### Prompt:
Output all of the lines below exactly, and leave out each image.

(Document images with source code)
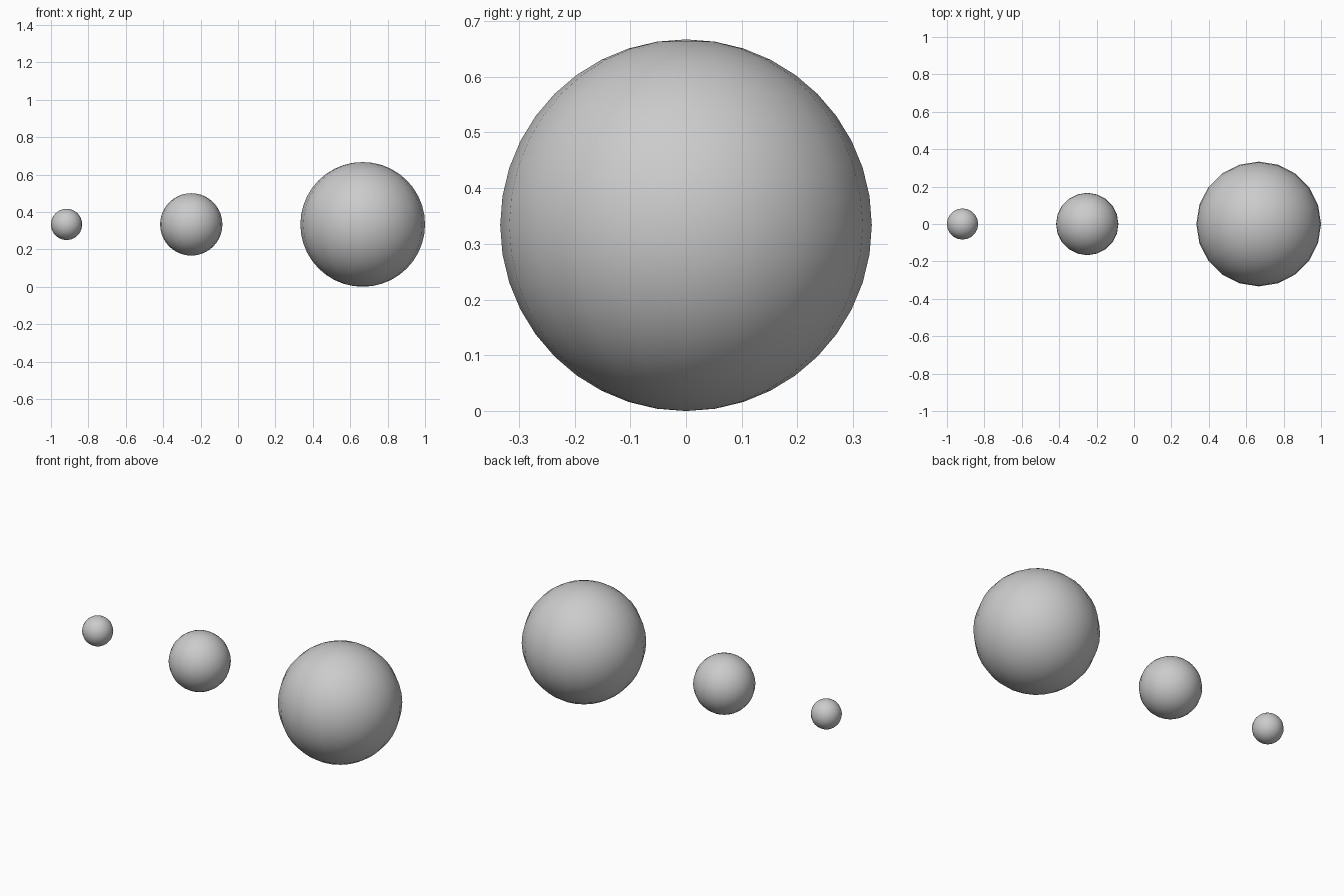
import bpy

if "Cube" in bpy.data.objects:
    bpy.data.objects.remove(bpy.data.objects["Cube"])

UNIT = 1 / 12              # radius of the smallest ball
CENTRE_Z = 4 * UNIT        # all centres share the large ball's height


def ball(name, x, radius):
    bpy.ops.mesh.primitive_uv_sphere_add(
        segments=20, ring_count=20, radius=radius, location=(x, 0, CENTRE_Z))
    obj = bpy.context.object
    obj.name = name
    bpy.ops.object.shade_smooth()


# Row of three balls, each twice the size of the one before
ball("small_ball", -11 * UNIT, UNIT)
ball("medium_ball", -3 * UNIT, 2 * UNIT)
ball("large_ball", 8 * UNIT, 4 * UNIT)
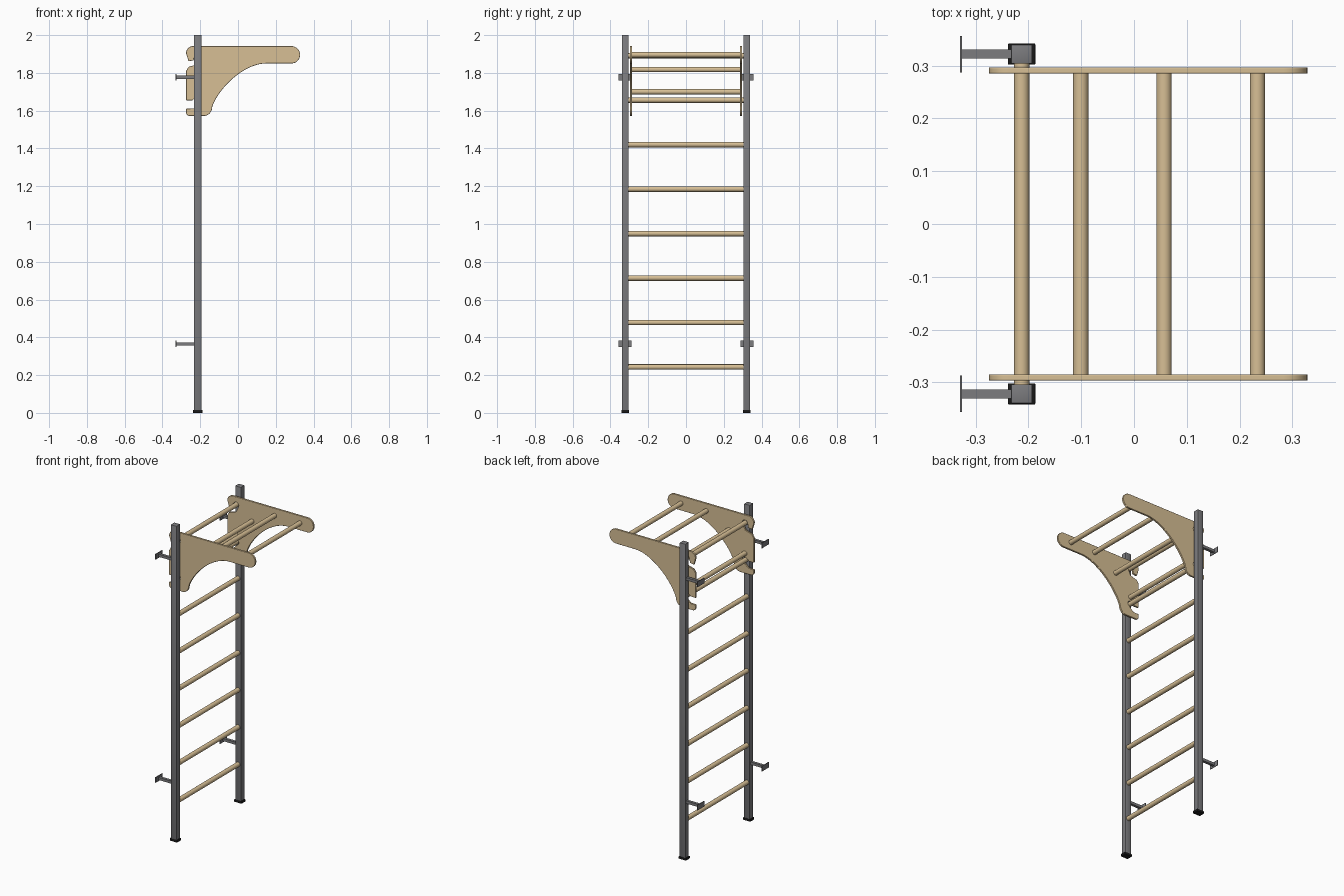
import bpy, bmesh, math
from mathutils import Vector

if "Cube" in bpy.data.objects:
    bpy.data.objects.remove(bpy.data.objects["Cube"])

PX, PY = -0.213, 0.322          # post centre line
RUNG_R = 0.0145


def material(name, rgb):
    m = bpy.data.materials.new(name)
    m.diffuse_color = (*rgb, 1)
    m.use_nodes = True
    m.node_tree.nodes["Principled BSDF"].inputs["Base Color"].default_value = m.diffuse_color
    return m


wood = material("wood", (0.68, 0.52, 0.30))
steel = material("grey_steel", (0.20, 0.20, 0.21))
black = material("black_rubber", (0.01, 0.01, 0.01))


def finish(bm, name, mat):
    bmesh.ops.recalc_face_normals(bm, faces=bm.faces)
    me = bpy.data.meshes.new(name)
    bm.to_mesh(me)
    bm.free()
    ob = bpy.data.objects.new(name, me)
    bpy.context.collection.objects.link(ob)
    me.materials.append(mat)
    bpy.ops.object.select_all(action='DESELECT')
    bpy.context.view_layer.objects.active = ob
    ob.select_set(True)
    bpy.ops.object.shade_smooth_by_angle(angle=math.radians(35))
    return ob


def box(name, centre, size, mat, bevel=0.0):
    bm = bmesh.new()
    bmesh.ops.create_cube(bm, size=1)
    for v in bm.verts:
        v.co = Vector(c + p * s for c, p, s in zip(centre, v.co, size))
    if bevel:
        bmesh.ops.bevel(bm, geom=bm.edges[:], offset=bevel, segments=2,
                        profile=0.5, affect='EDGES')
    return finish(bm, name, mat)


def bar(name, x, z, half):
    bm = bmesh.new()
    bmesh.ops.create_cone(bm, cap_ends=True, segments=24, radius1=RUNG_R,
                          radius2=RUNG_R, depth=half * 2)
    for v in bm.verts:
        v.co = Vector((x + v.co.x, v.co.z, z + v.co.y))
    return finish(bm, name, wood)


def arc(cx, cz, r, a0, a1, n=8):
    return [(cx + r * math.cos(math.radians(a0 + (a1 - a0) * i / n)),
             cz + r * math.sin(math.radians(a0 + (a1 - a0) * i / n)))
            for i in range(n + 1)]


def bezier(a, b, c, d, n=20):
    pts = []
    for i in range(n + 1):
        t = i / n
        w = ((1 - t) ** 3, 3 * t * (1 - t) ** 2, 3 * t * t * (1 - t), t ** 3)
        pts.append(tuple(sum(k * p[j] for k, p in zip(w, (a, b, c, d)))
                         for j in (0, 1)))
    return pts


# Outline of the pull-up side panel, clockwise from the top left
outline = (
    arc(-0.237, 1.904, 0.038, 180, 90)
    + arc(0.283, 1.896, 0.046, 90, -90, 14)
    + bezier((0.15, 1.85), (0.03, 1.85), (-0.10, 1.72), (-0.135, 1.625))
    + arc(-0.182, 1.617, 0.045, 0, -90)
    + arc(-0.255, 1.592, 0.020, -90, -180)
    # lower hook around a ladder rung
    + [(-0.275, 1.61), (-0.235, 1.612)]
    + arc(PX, 1.656, 0.018, -30, 140)
    + [(-0.24, 1.655), (-0.275, 1.655)]
    + [(-0.275, 1.81), (-0.262, 1.832), (-0.215, 1.845)]
    # upper hook over the top rung
    + arc(PX, 1.891, 0.018, -30, 180)
    + [(-0.235, 1.866), (-0.262, 1.862)]
)

for side, s in (("right", 1), ("left", -1)):
    # Upright post and rubber foot
    box(f"post_{side}", (PX, s * PY, 1.005), (0.040, 0.036, 1.99), steel, 0.002)
    box(f"foot_{side}", (PX, s * PY, 0.0075), (0.052, 0.040, 0.015), black, 0.002)

    # Wall brackets: stem and plate
    for level, z in (("lower", 0.365), ("upper", 1.777)):
        box(f"bracket_stem_{level}_{side}", (-0.28, s * PY, z),
            (0.096, 0.017, 0.017), steel)
        box(f"wall_plate_{level}_{side}", (-0.328, s * PY, z),
            (0.004, 0.069, 0.034), steel)

    # Hooked side panel
    bm = bmesh.new()
    face = bm.faces.new([bm.verts.new((x, s * 0.285, z)) for x, z in outline])
    ext = bmesh.ops.extrude_face_region(bm, geom=[face])
    bmesh.ops.translate(bm, vec=(0, s * 0.012, 0),
                        verts=[g for g in ext["geom"]
                               if isinstance(g, bmesh.types.BMVert)])
    panel = finish(bm, f"side_panel_{side}", wood)
    mod = panel.modifiers.new("soft_edges", 'BEVEL')
    mod.width, mod.segments = 0.002, 2
    mod.limit_method = 'ANGLE'
    mod.angle_limit = math.radians(60)

# Ladder rungs between the posts
for i in range(8):
    bar(f"ladder_rung_{i + 1}", PX, 0.243 + 0.2355 * i, 0.308)

# Grip bars between the side panels
for i, (x, z) in enumerate(((PX, 1.70), (-0.101, 1.818),
                            (0.057, 1.896), (0.234, 1.896))):
    bar(f"grip_bar_{i + 1}", x, z, 0.288)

### Result of the task:
import bpy

if "Cube" in bpy.data.objects:
    bpy.data.objects.remove(bpy.data.objects["Cube"])

UNIT = 1 / 12              # radius of the smallest ball
CENTRE_Z = 4 * UNIT        # all centres share the large ball's height


def ball(name, x, radius):
    bpy.ops.mesh.primitive_uv_sphere_add(
        segments=20, ring_count=20, radius=radius, location=(x, 0, CENTRE_Z))
    obj = bpy.context.object
    obj.name = name
    bpy.ops.object.shade_smooth()


# Row of three balls, each twice the size of the one before
ball("small_ball", -11 * UNIT, UNIT)
ball("medium_ball", -3 * UNIT, 2 * UNIT)
ball("large_ball", 8 * UNIT, 4 * UNIT)
import bpy, bmesh, math
from mathutils import Vector

if "Cube" in bpy.data.objects:
    bpy.data.objects.remove(bpy.data.objects["Cube"])

PX, PY = -0.213, 0.322          # post centre line
RUNG_R = 0.0145


def material(name, rgb):
    m = bpy.data.materials.new(name)
    m.diffuse_color = (*rgb, 1)
    m.use_nodes = True
    m.node_tree.nodes["Principled BSDF"].inputs["Base Color"].default_value = m.diffuse_color
    return m


wood = material("wood", (0.68, 0.52, 0.30))
steel = material("grey_steel", (0.20, 0.20, 0.21))
black = material("black_rubber", (0.01, 0.01, 0.01))


def finish(bm, name, mat):
    bmesh.ops.recalc_face_normals(bm, faces=bm.faces)
    me = bpy.data.meshes.new(name)
    bm.to_mesh(me)
    bm.free()
    ob = bpy.data.objects.new(name, me)
    bpy.context.collection.objects.link(ob)
    me.materials.append(mat)
    bpy.ops.object.select_all(action='DESELECT')
    bpy.context.view_layer.objects.active = ob
    ob.select_set(True)
    bpy.ops.object.shade_smooth_by_angle(angle=math.radians(35))
    return ob


def box(name, centre, size, mat, bevel=0.0):
    bm = bmesh.new()
    bmesh.ops.create_cube(bm, size=1)
    for v in bm.verts:
        v.co = Vector(c + p * s for c, p, s in zip(centre, v.co, size))
    if bevel:
        bmesh.ops.bevel(bm, geom=bm.edges[:], offset=bevel, segments=2,
                        profile=0.5, affect='EDGES')
    return finish(bm, name, mat)


def bar(name, x, z, half):
    bm = bmesh.new()
    bmesh.ops.create_cone(bm, cap_ends=True, segments=24, radius1=RUNG_R,
                          radius2=RUNG_R, depth=half * 2)
    for v in bm.verts:
        v.co = Vector((x + v.co.x, v.co.z, z + v.co.y))
    return finish(bm, name, wood)


def arc(cx, cz, r, a0, a1, n=8):
    return [(cx + r * math.cos(math.radians(a0 + (a1 - a0) * i / n)),
             cz + r * math.sin(math.radians(a0 + (a1 - a0) * i / n)))
            for i in range(n + 1)]


def bezier(a, b, c, d, n=20):
    pts = []
    for i in range(n + 1):
        t = i / n
        w = ((1 - t) ** 3, 3 * t * (1 - t) ** 2, 3 * t * t * (1 - t), t ** 3)
        pts.append(tuple(sum(k * p[j] for k, p in zip(w, (a, b, c, d)))
                         for j in (0, 1)))
    return pts


# Outline of the pull-up side panel, clockwise from the top left
outline = (
    arc(-0.237, 1.904, 0.038, 180, 90)
    + arc(0.283, 1.896, 0.046, 90, -90, 14)
    + bezier((0.15, 1.85), (0.03, 1.85), (-0.10, 1.72), (-0.135, 1.625))
    + arc(-0.182, 1.617, 0.045, 0, -90)
    + arc(-0.255, 1.592, 0.020, -90, -180)
    # lower hook around a ladder rung
    + [(-0.275, 1.61), (-0.235, 1.612)]
    + arc(PX, 1.656, 0.018, -30, 140)
    + [(-0.24, 1.655), (-0.275, 1.655)]
    + [(-0.275, 1.81), (-0.262, 1.832), (-0.215, 1.845)]
    # upper hook over the top rung
    + arc(PX, 1.891, 0.018, -30, 180)
    + [(-0.235, 1.866), (-0.262, 1.862)]
)

for side, s in (("right", 1), ("left", -1)):
    # Upright post and rubber foot
    box(f"post_{side}", (PX, s * PY, 1.005), (0.040, 0.036, 1.99), steel, 0.002)
    box(f"foot_{side}", (PX, s * PY, 0.0075), (0.052, 0.040, 0.015), black, 0.002)

    # Wall brackets: stem and plate
    for level, z in (("lower", 0.365), ("upper", 1.777)):
        box(f"bracket_stem_{level}_{side}", (-0.28, s * PY, z),
            (0.096, 0.017, 0.017), steel)
        box(f"wall_plate_{level}_{side}", (-0.328, s * PY, z),
            (0.004, 0.069, 0.034), steel)

    # Hooked side panel
    bm = bmesh.new()
    face = bm.faces.new([bm.verts.new((x, s * 0.285, z)) for x, z in outline])
    ext = bmesh.ops.extrude_face_region(bm, geom=[face])
    bmesh.ops.translate(bm, vec=(0, s * 0.012, 0),
                        verts=[g for g in ext["geom"]
                               if isinstance(g, bmesh.types.BMVert)])
    panel = finish(bm, f"side_panel_{side}", wood)
    mod = panel.modifiers.new("soft_edges", 'BEVEL')
    mod.width, mod.segments = 0.002, 2
    mod.limit_method = 'ANGLE'
    mod.angle_limit = math.radians(60)

# Ladder rungs between the posts
for i in range(8):
    bar(f"ladder_rung_{i + 1}", PX, 0.243 + 0.2355 * i, 0.308)

# Grip bars between the side panels
for i, (x, z) in enumerate(((PX, 1.70), (-0.101, 1.818),
                            (0.057, 1.896), (0.234, 1.896))):
    bar(f"grip_bar_{i + 1}", x, z, 0.288)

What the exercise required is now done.